Many projects go through difficult times. An occasional health check or project review can prevent such projects turning nasty and requiring a full blown rescue plan. A small investment in a health check conducted by a Solidus “Critical Friend” will often save money over the life of a project.
It is an exercise that Solidus is well placed to inform as it has extensive experience of projects of all sizes and complexity. Even on large projects a health check is usually less than a week’s work with informal recommendations being made at the end of the first day. The Solidus approach majors on deliverability of the project rather than simple compliance with a project recording and reporting methodology; Solidus will however comment on the use of standards.
There are several points at which a project should be routinely reviewed and other times when an ad hoc, or even emergency, health check is appropriate.
A project has a lifecycle with clear transitions between stages. For example both construction and IT projects will go through design, build and handover stages with other stages in between. Ideally there should be a review at the end of each stage as there will often be a change in the funding commitment at that point, especially between design and build. A review helps avoid throwing good money after bad.

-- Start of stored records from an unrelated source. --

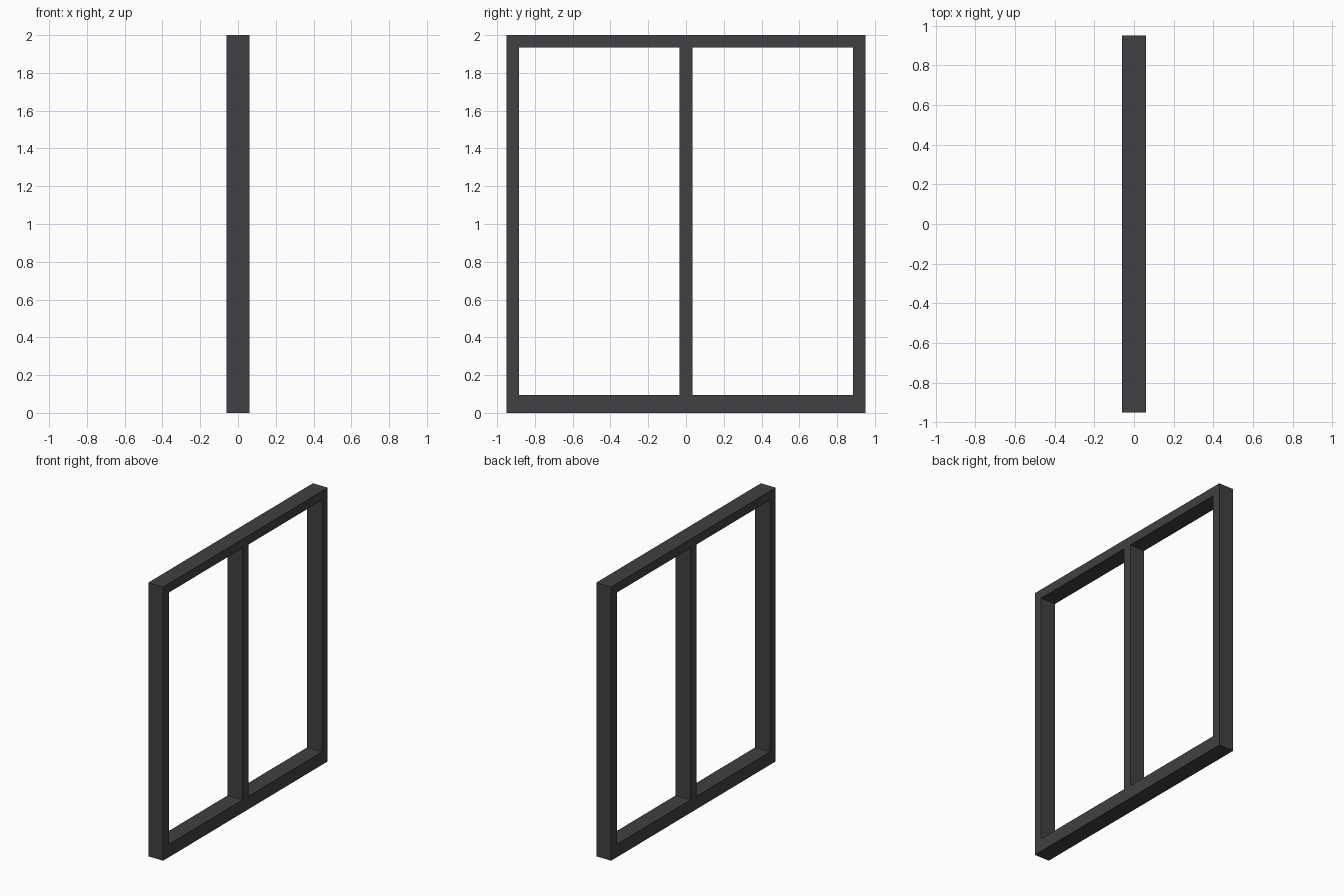
import bpy, bmesh

if "Cube" in bpy.data.objects:
    bpy.data.objects.remove(bpy.data.objects["Cube"])

HALF_DEPTH = 0.06       # frame thickness in x, halved
HALF_WIDTH = 0.95       # frame width in y, halved
HEIGHT = 2.0
STILE = 0.066           # width of side stiles and top rail
SILL = 0.095            # height of bottom rail
HALF_MULLION = 0.034

dark = bpy.data.materials.new("charcoal")
dark.diffuse_color = (0.052, 0.052, 0.056, 1)
dark.use_nodes = True
dark.node_tree.nodes["Principled BSDF"].inputs["Base Color"].default_value = dark.diffuse_color


def make_object(name, bm):
    bmesh.ops.recalc_face_normals(bm, faces=bm.faces)
    mesh = bpy.data.meshes.new(name)
    bm.to_mesh(mesh)
    bm.free()
    mesh.materials.append(dark)
    obj = bpy.data.objects.new(name, mesh)
    bpy.context.collection.objects.link(obj)
    return obj


def rectangle(y0, y1, z0, z1):
    return [(y0, z0), (y1, z0), (y1, z1), (y0, z1)]


# Outer frame: mitred ring of four members
bm = bmesh.new()
outlines = (rectangle(-HALF_WIDTH, HALF_WIDTH, 0, HEIGHT),
            rectangle(STILE - HALF_WIDTH, HALF_WIDTH - STILE, SILL, HEIGHT - STILE))
outer_l, inner_l, outer_r, inner_r = [
    [bm.verts.new((x, y, z)) for y, z in outline]
    for x in (-HALF_DEPTH, HALF_DEPTH) for outline in outlines]
for a, b in ((outer_l, inner_l), (inner_l, inner_r),
             (inner_r, outer_r), (outer_r, outer_l)):
    for i in range(4):
        j = (i + 1) % 4
        bm.faces.new((a[i], a[j], b[j], b[i]))
make_object("window_frame", bm)

# Centre mullion between the sill and the top rail
bm = bmesh.new()
bmesh.ops.create_cube(bm, size=1)
bottom, top = SILL, HEIGHT - STILE
bmesh.ops.scale(bm, vec=(2 * HALF_DEPTH, 2 * HALF_MULLION, top - bottom), verts=bm.verts)
bmesh.ops.translate(bm, vec=(0, 0, (bottom + top) / 2), verts=bm.verts)
make_object("centre_mullion", bm)
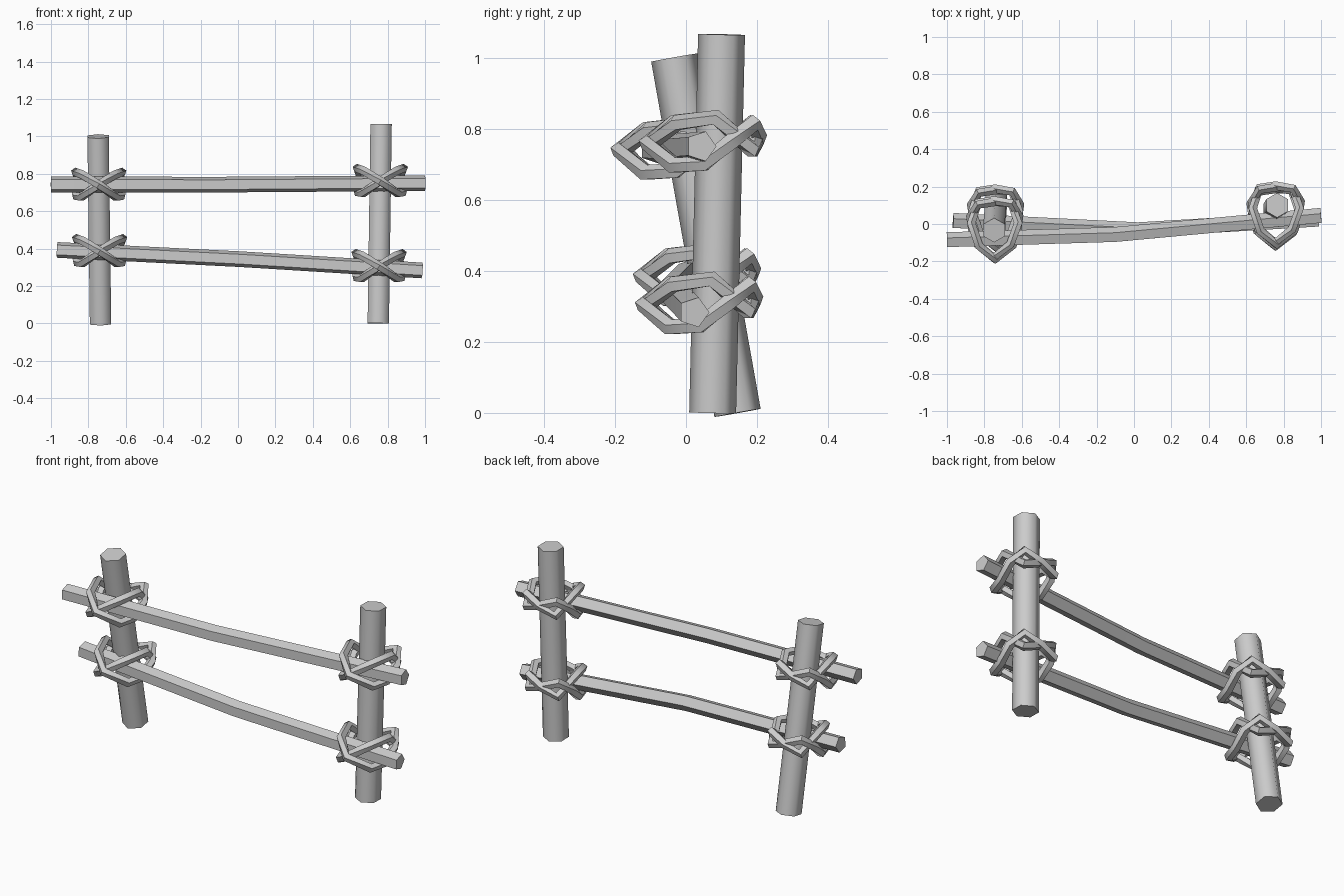
import bpy
import bmesh
from math import cos, sin, tau, radians
from mathutils import Vector

cube = bpy.data.objects.get("Cube")
if cube:
    bpy.data.objects.remove(cube, do_unlink=True)

grey = bpy.data.materials.new("plain grey")
grey.use_nodes = True
grey.diffuse_color = (0.6, 0.6, 0.6, 1)
grey.node_tree.nodes["Principled BSDF"].inputs["Base Color"].default_value = (0.6, 0.6, 0.6, 1)


def tube(name, path, radius, sides, ref, closed=False):
    """Sweep a regular polygon along a path, with one corner towards ref."""
    pts = [Vector(p) for p in path]
    n = len(pts)
    bm = bmesh.new()
    rings = []
    for i, p in enumerate(pts):
        before = pts[i - 1] if closed or i else p
        after = pts[(i + 1) % n] if closed or i < n - 1 else p
        t = (after - before).normalized()
        u = Vector(ref)
        u = (u - t * u.dot(t)).normalized()
        v = t.cross(u)
        rings.append([bm.verts.new(p + radius * (u * cos(tau * k / sides) + v * sin(tau * k / sides)))
                      for k in range(sides)])
    pairs = list(zip(rings, rings[1:]))
    if closed:
        pairs.append((rings[-1], rings[0]))
    else:
        bm.faces.new(rings[0][::-1])
        bm.faces.new(rings[-1])
    for a, b in pairs:
        for k in range(sides):
            j = (k + 1) % sides
            bm.faces.new((a[k], a[j], b[j], b[k]))
    bmesh.ops.recalc_face_normals(bm, faces=bm.faces)
    mesh = bpy.data.meshes.new(name)
    bm.to_mesh(mesh)
    bm.free()
    mesh.materials.append(grey)
    obj = bpy.data.objects.new(name, mesh)
    bpy.context.collection.objects.link(obj)
    bpy.ops.object.select_all(action="DESELECT")
    obj.select_set(True)
    bpy.context.view_layer.objects.active = obj
    bpy.ops.object.shade_smooth_by_angle(angle=radians(61))
    return obj


# Leaning posts
posts = {
    "left": (Vector((0.75, 0.075, 0)), Vector((0.765, 0.1, 1.065))),
    "right": (Vector((-0.735, 0.145, 0)), Vector((-0.748, -0.033, 1.0))),
}
for side, ends in posts.items():
    tube(side + "_post", ends, 0.066, 6, (0, 1, 0))

# Slightly bowed rails
tube("upper_rail", [(-1, -0.088, 0.743), (-0.1, -0.06, 0.742), (1, 0.042, 0.75)], 0.044, 5, (0, 1, 0))
tube("lower_rail", [(-0.967, 0.015, 0.393), (0.02, -0.035, 0.343), (0.985, 0.022, 0.283)], 0.044, 5, (0, 1, 0))

# Rope loop around one joint, relative to the post axis
loop = [(0, -0.19, 0), (0.085, -0.12, 0.055), (0.125, -0.01, 0.07), (0.09, 0.095, -0.02),
        (0, 0.105, 0.015), (-0.09, 0.09, 0.055), (-0.13, 0.03, 0), (-0.12, -0.04, -0.06),
        (-0.095, -0.12, -0.065)]

# Two mirrored loops cross at every joint
for side, level, z in (("left", "upper", 0.76), ("left", "lower", 0.305),
                       ("right", "upper", 0.74), ("right", "lower", 0.385)):
    foot, head = posts[side]
    centre = foot.lerp(head, z / head.z)
    centre.z = z
    for turn, mirror, grow in (("first", 1, 1), ("second", -1, 1.07)):
        path = [centre + Vector((x * mirror, y * grow, h)) for x, y, h in loop]
        tube(f"{side}_{level}_{turn}_lashing", path, 0.024, 5, (0, 0, 1), closed=True)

If there are problems that are becoming persistent then there is a need for independent review of the project. The potential causes of such problems are many and an objective analysis by a “Critical Friend” should be helpful to the organisation and the project manager.
A project sponsor may concerns that all is not well or there may be underlying issues that are not being addressed. That is a good time to do a health check which will hopefully allay those fears or if they are well-founded bring them into the open where they can be addressed by the wider project team.
When there is a change of leadership on a project the incoming manager or sponsor would be well advised to undertake a health check or project review to establish a new baseline from which to manage.